(What you should do)
Check every line of the material for the word "half". Copy those that have it.

--------------------

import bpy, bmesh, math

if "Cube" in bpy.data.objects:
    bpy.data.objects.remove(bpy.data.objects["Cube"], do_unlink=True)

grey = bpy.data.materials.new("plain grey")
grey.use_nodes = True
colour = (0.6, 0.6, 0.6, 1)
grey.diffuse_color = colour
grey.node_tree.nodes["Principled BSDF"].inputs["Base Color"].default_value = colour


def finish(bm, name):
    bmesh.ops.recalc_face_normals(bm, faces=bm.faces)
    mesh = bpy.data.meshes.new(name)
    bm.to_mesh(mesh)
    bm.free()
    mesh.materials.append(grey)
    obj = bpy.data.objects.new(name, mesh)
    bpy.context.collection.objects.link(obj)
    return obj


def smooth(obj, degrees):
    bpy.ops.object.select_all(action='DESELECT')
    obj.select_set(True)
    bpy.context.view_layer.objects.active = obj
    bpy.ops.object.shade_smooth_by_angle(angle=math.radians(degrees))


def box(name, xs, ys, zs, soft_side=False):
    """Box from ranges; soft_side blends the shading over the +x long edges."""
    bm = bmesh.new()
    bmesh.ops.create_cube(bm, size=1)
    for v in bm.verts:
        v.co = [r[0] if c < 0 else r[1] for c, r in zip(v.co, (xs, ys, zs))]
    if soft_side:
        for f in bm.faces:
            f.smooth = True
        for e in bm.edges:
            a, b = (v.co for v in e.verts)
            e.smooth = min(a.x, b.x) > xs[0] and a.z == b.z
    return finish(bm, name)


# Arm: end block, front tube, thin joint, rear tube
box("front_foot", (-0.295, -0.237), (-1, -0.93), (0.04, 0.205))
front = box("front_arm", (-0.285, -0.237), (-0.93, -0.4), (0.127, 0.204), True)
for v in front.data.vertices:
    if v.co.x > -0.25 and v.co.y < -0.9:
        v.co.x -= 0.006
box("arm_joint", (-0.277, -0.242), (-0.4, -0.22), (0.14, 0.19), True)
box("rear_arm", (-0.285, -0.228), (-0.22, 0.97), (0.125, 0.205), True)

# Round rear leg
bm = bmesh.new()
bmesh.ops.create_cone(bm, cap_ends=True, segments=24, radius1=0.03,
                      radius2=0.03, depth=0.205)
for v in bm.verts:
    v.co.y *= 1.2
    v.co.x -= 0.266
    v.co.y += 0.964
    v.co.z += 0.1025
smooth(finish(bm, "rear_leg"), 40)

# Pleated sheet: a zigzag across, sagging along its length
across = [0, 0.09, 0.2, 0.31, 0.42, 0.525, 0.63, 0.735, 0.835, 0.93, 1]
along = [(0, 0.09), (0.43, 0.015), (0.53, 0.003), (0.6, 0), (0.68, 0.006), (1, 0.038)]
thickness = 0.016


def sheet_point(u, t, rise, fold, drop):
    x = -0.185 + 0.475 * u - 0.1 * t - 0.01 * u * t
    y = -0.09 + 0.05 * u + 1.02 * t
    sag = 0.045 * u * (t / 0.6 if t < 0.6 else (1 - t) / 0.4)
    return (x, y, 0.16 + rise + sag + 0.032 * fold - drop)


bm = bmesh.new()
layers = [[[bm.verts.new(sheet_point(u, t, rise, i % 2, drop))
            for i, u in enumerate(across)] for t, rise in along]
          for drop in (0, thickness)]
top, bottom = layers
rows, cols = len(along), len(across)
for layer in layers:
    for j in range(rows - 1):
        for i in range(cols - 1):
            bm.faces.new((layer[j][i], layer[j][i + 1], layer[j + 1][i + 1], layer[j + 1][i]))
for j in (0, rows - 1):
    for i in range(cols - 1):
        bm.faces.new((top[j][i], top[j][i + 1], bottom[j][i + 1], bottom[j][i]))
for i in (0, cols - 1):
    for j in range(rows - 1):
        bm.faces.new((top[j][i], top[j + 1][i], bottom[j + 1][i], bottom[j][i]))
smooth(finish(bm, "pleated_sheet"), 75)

--------------------

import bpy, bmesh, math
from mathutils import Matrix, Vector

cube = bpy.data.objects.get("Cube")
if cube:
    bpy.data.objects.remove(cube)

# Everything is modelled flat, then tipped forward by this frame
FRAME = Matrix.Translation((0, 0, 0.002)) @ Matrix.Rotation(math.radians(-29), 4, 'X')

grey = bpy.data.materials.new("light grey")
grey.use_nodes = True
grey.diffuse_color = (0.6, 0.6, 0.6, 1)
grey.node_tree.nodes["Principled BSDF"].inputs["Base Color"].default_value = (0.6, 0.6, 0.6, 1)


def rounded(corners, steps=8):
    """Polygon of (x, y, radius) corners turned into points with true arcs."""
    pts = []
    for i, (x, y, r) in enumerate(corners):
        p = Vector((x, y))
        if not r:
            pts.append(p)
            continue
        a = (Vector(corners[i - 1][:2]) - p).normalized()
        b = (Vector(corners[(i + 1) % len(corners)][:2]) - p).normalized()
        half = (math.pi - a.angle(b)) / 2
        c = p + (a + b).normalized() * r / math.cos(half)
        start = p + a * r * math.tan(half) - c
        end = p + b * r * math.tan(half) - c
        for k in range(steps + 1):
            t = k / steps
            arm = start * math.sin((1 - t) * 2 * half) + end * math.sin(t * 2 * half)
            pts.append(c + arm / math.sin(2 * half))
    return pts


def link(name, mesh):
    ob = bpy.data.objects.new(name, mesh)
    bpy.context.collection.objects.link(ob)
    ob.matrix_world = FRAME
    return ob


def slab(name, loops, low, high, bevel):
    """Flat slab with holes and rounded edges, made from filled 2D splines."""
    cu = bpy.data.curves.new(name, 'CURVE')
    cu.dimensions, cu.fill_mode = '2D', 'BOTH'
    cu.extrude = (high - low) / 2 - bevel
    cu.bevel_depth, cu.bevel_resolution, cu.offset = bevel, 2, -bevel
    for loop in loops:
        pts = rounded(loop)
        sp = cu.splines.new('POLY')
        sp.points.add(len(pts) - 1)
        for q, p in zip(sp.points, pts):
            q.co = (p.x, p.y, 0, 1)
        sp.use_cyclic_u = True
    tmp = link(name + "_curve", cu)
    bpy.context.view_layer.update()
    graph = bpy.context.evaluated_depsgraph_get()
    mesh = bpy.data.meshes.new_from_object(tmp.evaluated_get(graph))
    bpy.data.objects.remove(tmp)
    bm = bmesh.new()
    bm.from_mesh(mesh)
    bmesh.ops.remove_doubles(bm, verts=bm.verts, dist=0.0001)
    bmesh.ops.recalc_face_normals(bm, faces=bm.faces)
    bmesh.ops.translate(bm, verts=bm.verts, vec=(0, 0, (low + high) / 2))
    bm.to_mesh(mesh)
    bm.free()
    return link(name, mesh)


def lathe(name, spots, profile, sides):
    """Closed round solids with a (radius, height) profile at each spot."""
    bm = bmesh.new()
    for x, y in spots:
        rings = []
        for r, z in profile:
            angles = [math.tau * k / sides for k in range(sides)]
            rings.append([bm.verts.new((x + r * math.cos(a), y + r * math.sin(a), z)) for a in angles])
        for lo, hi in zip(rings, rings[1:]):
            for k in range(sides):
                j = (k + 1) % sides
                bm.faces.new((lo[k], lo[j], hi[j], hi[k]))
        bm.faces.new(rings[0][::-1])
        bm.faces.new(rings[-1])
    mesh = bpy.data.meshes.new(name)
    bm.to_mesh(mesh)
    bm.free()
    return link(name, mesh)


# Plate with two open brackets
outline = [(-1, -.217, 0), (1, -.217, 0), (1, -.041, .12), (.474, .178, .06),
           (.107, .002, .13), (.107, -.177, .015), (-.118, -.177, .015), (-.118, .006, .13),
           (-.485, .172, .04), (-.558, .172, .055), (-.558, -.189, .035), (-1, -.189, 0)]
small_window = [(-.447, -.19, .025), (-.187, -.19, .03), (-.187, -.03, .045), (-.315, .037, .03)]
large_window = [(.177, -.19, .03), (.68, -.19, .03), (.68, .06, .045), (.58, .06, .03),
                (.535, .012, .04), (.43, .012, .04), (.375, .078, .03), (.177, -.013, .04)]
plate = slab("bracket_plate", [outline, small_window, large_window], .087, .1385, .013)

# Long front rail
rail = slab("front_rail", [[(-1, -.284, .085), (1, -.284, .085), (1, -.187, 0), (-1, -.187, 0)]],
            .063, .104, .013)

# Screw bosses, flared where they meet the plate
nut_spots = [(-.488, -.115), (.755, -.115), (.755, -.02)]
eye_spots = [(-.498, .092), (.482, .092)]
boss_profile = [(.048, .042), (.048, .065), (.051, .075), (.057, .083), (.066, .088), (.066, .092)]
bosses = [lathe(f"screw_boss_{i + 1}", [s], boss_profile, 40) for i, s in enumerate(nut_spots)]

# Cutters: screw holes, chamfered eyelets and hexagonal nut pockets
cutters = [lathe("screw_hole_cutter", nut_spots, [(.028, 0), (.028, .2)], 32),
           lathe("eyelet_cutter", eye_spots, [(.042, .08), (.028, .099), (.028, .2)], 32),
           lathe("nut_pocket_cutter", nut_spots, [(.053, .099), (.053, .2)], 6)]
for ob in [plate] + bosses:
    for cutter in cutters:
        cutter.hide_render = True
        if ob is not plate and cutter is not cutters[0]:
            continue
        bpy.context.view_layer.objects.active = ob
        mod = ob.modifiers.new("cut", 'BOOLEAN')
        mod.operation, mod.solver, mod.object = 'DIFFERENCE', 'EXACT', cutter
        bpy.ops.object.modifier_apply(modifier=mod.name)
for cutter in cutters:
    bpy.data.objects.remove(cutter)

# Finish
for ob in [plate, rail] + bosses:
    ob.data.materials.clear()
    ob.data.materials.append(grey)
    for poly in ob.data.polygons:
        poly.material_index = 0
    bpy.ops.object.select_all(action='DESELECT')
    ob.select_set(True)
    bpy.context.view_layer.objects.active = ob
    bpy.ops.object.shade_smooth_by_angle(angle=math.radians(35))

--------------------

(Completed task)
        half = (math.pi - a.angle(b)) / 2
        c = p + (a + b).normalized() * r / math.cos(half)
        start = p + a * r * math.tan(half) - c
        end = p + b * r * math.tan(half) - c
            arm = start * math.sin((1 - t) * 2 * half) + end * math.sin(t * 2 * half)
            pts.append(c + arm / math.sin(2 * half))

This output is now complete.